- TASK OBJECTIVE: Within this material, how many lines have the string "rings" in them? The answer is a number, with nothing added.

- DATA SHOWN:
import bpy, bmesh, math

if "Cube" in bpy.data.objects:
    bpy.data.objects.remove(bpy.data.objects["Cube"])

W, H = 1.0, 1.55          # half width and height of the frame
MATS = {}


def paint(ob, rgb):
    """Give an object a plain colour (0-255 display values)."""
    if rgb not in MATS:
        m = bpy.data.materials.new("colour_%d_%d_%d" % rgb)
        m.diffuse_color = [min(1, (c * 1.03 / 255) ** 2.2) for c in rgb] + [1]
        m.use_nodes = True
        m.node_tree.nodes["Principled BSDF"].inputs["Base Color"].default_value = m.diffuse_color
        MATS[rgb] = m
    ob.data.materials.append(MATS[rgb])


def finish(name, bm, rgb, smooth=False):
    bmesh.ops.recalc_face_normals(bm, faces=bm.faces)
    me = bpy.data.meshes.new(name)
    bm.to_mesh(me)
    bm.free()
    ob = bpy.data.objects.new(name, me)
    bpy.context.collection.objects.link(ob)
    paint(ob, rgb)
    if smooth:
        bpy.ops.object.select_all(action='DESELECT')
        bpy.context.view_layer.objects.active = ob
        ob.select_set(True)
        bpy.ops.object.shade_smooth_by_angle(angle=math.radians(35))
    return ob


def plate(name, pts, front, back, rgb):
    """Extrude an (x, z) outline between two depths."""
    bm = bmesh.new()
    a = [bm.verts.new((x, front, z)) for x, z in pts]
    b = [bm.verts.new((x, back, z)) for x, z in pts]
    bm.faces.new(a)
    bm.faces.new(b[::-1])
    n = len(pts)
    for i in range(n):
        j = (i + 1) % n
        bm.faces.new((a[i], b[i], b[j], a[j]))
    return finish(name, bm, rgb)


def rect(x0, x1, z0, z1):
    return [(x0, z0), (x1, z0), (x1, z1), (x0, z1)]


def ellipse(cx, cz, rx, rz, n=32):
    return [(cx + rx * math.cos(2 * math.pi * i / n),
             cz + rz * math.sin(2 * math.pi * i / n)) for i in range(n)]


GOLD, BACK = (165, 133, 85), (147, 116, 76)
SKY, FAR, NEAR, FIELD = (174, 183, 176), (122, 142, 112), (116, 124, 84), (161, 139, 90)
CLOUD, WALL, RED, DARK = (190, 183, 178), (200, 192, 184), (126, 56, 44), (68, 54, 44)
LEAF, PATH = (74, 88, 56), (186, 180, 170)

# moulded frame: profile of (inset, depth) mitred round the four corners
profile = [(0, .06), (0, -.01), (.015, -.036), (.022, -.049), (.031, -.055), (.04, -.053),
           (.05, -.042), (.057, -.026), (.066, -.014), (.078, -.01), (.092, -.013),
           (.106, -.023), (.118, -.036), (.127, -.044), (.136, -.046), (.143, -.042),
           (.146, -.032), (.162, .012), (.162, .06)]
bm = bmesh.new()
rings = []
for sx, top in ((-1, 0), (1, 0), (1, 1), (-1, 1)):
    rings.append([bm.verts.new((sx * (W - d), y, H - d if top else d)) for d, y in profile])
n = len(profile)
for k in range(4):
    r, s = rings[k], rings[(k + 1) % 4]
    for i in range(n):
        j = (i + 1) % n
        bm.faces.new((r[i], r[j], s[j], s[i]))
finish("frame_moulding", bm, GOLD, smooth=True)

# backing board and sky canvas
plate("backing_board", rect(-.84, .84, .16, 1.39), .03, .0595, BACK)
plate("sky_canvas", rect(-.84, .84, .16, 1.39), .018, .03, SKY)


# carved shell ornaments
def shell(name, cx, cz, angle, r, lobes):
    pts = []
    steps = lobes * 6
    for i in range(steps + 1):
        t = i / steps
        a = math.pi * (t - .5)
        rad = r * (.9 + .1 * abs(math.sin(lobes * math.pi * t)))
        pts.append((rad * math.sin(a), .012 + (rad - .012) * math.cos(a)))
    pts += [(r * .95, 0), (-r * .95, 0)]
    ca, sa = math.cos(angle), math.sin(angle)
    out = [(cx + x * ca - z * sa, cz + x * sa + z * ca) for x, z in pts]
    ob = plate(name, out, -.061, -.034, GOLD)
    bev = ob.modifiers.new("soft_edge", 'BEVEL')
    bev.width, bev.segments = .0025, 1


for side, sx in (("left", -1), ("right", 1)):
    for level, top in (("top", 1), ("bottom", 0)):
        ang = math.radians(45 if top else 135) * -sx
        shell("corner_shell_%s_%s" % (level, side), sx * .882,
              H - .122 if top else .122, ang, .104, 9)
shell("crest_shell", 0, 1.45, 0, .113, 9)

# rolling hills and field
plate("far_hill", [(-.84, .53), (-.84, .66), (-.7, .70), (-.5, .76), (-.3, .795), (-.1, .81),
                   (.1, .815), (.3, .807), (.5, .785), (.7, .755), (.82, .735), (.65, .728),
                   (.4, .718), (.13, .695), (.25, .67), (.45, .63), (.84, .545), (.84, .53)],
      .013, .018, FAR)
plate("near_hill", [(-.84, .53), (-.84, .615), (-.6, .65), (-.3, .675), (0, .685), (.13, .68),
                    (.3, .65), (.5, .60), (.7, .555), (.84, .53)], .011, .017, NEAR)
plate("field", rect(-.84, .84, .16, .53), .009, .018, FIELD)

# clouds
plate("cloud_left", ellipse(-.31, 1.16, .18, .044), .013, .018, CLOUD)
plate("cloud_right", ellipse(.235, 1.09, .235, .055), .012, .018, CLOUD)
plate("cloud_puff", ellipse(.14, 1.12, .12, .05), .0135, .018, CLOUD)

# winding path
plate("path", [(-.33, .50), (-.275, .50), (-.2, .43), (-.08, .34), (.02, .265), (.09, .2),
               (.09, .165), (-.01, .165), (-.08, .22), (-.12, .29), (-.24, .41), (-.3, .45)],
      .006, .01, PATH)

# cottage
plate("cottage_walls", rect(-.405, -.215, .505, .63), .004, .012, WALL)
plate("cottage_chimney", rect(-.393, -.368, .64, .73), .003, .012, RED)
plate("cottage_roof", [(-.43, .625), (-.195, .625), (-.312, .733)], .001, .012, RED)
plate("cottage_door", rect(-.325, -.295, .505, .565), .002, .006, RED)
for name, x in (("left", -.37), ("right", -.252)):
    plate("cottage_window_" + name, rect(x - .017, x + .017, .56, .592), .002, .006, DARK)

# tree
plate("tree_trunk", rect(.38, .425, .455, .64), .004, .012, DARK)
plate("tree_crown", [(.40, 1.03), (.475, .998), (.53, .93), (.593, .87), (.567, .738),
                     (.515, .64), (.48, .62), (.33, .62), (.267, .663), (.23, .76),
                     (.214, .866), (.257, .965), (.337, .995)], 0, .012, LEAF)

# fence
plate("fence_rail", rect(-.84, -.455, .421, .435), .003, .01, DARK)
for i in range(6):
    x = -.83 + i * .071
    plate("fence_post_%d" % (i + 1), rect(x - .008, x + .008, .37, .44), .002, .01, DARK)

- SOLUTION FOR THIS TASK: 3